Dr Jeffrey Millstein explained: “Supplements may interact with other medications you’re taking or pose risks if you have certain medical conditions.” For example, those who are taking blood thinners – medication to treat atrial fibrillation – are advised by experts at Penn Medicine not to take vitamin K supplements. Vitamin K can reduce the effectiveness of blood thinners, thereby inadvertently increasing the risk of strokes, heart attacks, deep vein thrombosis and a pulmonary embolism.
One of the most commonly prescribed form of blood thinners in the UK is Warfarin, the NHS confirmed.
Described as an “anticoagulant” the purpose of blood thinners are to help prevent blood clots.
“A blood clot is a seal created by the blood to stop bleeding from wounds,” the NHS explained.
“While they’re useful in stopping bleeding, they can block blood vessels and stop blood flowing to organs such as the brain, heart or lungs if they form in the wrong place.”
Other examples of blood thinners include:
- Rivaroxaban (Xarelto)
- Dabigatran (Pradaxa)
- Apixaban (Eliquis)
- Edoxaban (Lixiana).
In many cases, people prescribed blood thinners will be on the medication for life.
Thus, if you are taking any blood thinning medication, you need to wary of taking vitamin K supplements.

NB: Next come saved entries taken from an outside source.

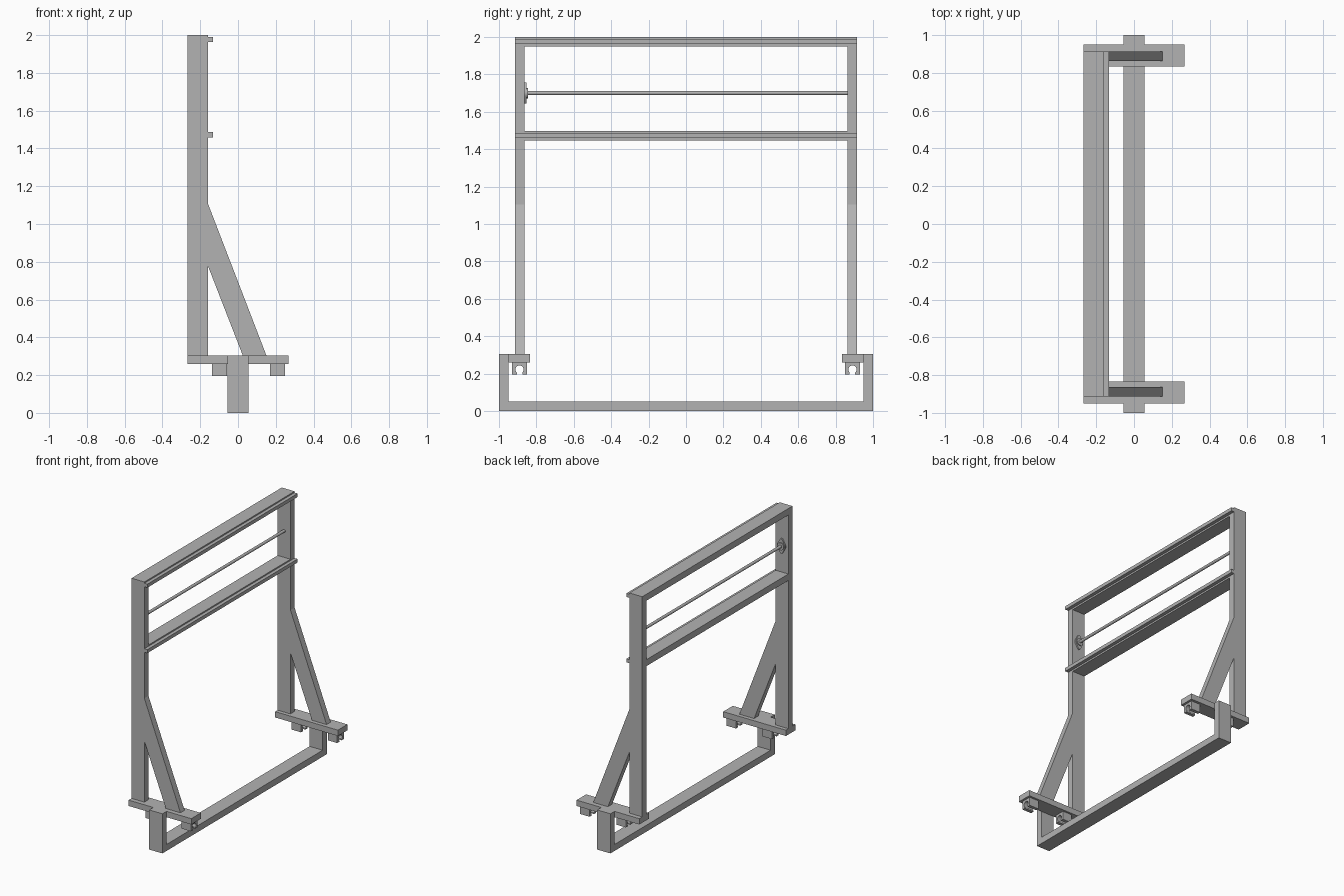
import bpy, math
from mathutils import Vector

default = bpy.data.objects.get("Cube")
if default:
    bpy.data.objects.remove(default, do_unlink=True)

steel = bpy.data.materials.new("grey_steel")
steel.use_nodes = True
GREY = (0.45, 0.45, 0.45, 1)
steel.diffuse_color = GREY
steel.node_tree.nodes["Principled BSDF"].inputs["Base Color"].default_value = GREY


def prism(name, profile, start, depth, place):
    """Extrude a 2D profile; place(u, v, w) gives the 3D point."""
    n = len(profile)
    verts = [place(u, v, w) for w in (start, start + depth) for u, v in profile]
    faces = [tuple(range(n)), tuple(range(2 * n - 1, n - 1, -1))]
    faces += [(i, i + n, (i + 1) % n + n, (i + 1) % n) for i in range(n)]
    mesh = bpy.data.meshes.new(name)
    mesh.from_pydata(verts, [], faces)
    mesh.materials.append(steel)
    obj = bpy.data.objects.new(name, mesh)
    bpy.context.collection.objects.link(obj)
    # Make all normals face outwards
    import bmesh
    bm = bmesh.new()
    bm.from_mesh(mesh)
    bmesh.ops.recalc_face_normals(bm, faces=bm.faces)
    bm.to_mesh(mesh)
    bm.free()
    return obj


def along_x(u, v, w):
    return (w, u, v)


def along_y(u, v, w):
    return (u, w, v)


def box(name, x, y, z):
    rect = [(x[0], z[0]), (x[1], z[0]), (x[1], z[1]), (x[0], z[1])]
    return prism(name, rect, y[0], y[1] - y[0], along_y)


def cylinder(name, radius, y0, y1, x, z, sides=32):
    ring = [(x + radius * math.cos(math.tau * i / sides),
             z + radius * math.sin(math.tau * i / sides)) for i in range(sides)]
    obj = prism(name, ring, y0, y1 - y0, along_y)
    smooth(obj)
    return obj


def smooth(obj):
    bpy.ops.object.select_all(action='DESELECT')
    obj.select_set(True)
    bpy.context.view_layer.objects.active = obj
    bpy.ops.object.shade_smooth_by_angle(angle=math.radians(30))


BACK, FACE = -0.267, -0.158      # depth of the upright frame
INNER, OUTER = 0.864, 0.914      # thickness of the posts
DECK = 0.305                     # top of the foot plates

# Lower frame: a U-shaped channel
prism("lower_frame", [(-1, 0), (1, 0), (1, DECK), (0.95, DECK), (0.95, 0.05),
                      (-0.95, 0.05), (-0.95, DECK), (-1, DECK)],
      -0.056, 0.112, along_x)

# Clamp profile: a block with a round channel open at the bottom
clamp_y, clamp_z, hole = 0.89, 0.222, 0.022
arc = [math.radians(-48 + 276 * i / 20) for i in range(21)]
lip = hole * math.cos(arc[0])
clamp = [(lip, 0.195), (0.04, 0.195), (0.04, 0.26), (-0.04, 0.26),
         (-0.04, 0.195), (-lip, 0.195)]
clamp += [(hole * math.cos(a), clamp_z + hole * math.sin(a)) for a in reversed(arc)]

# Both side assemblies
for side, s in (("front", -1), ("back", 1)):
    def span(a, b):
        return sorted((s * a, s * b))
    post_y = span(INNER, OUTER)
    box(side + "_foot_plate", (BACK, -BACK), span(0.834, 0.95), (0.26, DECK))
    box(side + "_post", (BACK, FACE), post_y, (DECK, 2.0))
    prism(side + "_brace", [(FACE, 1.105), (0.15, DECK), (0.025, DECK), (FACE, 0.775)],
          post_y[0], post_y[1] - post_y[0], along_y)
    for label, x in (("rear", -0.138), ("fore", 0.17)):
        prism(f"{side}_{label}_clamp", [(u + s * clamp_y, v) for u, v in clamp],
              x, 0.08, along_x)

# Cross beams with the slim rails on their faces
for label, top in (("top", 2.0), ("middle", 1.496)):
    box(label + "_beam", (BACK, FACE), (-INNER, INNER), (top - 0.05, top))
    box(label + "_rail", (FACE, -0.132), (-OUTER, OUTER), (top - 0.037, top - 0.01))

# Rod with its bearing flange and hub
rod_x, rod_z = (BACK + FACE) / 2, 1.70
cylinder("rod", 0.011, -INNER, INNER, rod_x, rod_z)
cylinder("bearing_hub", 0.028, -0.855, -0.845, rod_x, rod_z)
flange = []
for centre, radius, first, last in ((0, 0.034, -35, 35), (0.045, 0.012, 35, 145),
                                    (0, 0.034, 145, 215), (-0.045, 0.012, 215, 325)):
    for i in range(9):
        a = math.radians(first + (last - first) * i / 8)
        flange.append((rod_x + radius * math.cos(a), rod_z + centre + radius * math.sin(a)))
smooth(prism("bearing_flange", flange, -INNER, 0.011, along_y))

Experts at Penn Medicine added that taking St John’s Wort could interact with any antidepressant you might be taking.
While WebMD report that St John’s Wort has a chemical called “hypericin” thought to improve mood, the herbal supplement can be dangerous if taken with antidepressants.
WebMD verified that both antidepressants and St John’s Wort increase the brain chemical serotonin.
Taken together, too much serotonin can lead to “heart problems, shivering, and anxiety”.
“Do not take St John’s Wort if you are taking medications for depression,” WebMD instructed.
Examples of antidepressants include:
- Fluoxetine (Prozac)
- Paroxetine (Paxil)
- Sertraline (Zoloft)
- Amitriptyline (Elavil)
- Clomipramine (Anafranil)
- Imipramine (Tofranil).
It is also in your best interest to avoid supplementation with beta-carotene and vitamin A if you smoke.
This is because beta-carotene and vitamin A can increase the risk of lung cancer, said the experts at Penn Medicine.
While vitamin A is said to help the body’s immune system, be aware there are risks associated with its use.
Bear in mind that the NHS pointed out that vitamin A supplementation is present in many multivitamins, including fish liver oil.
If you ingest too much vitamin A, your bones are also more likely to fracture when you are older, the NHS certified.
If you are on medication to treat other health conditions, check with your doctor and pharmacist to see if it’s safe for you to take supplements.
Published at Tue, 19 Oct 2021 16:47:48 +0000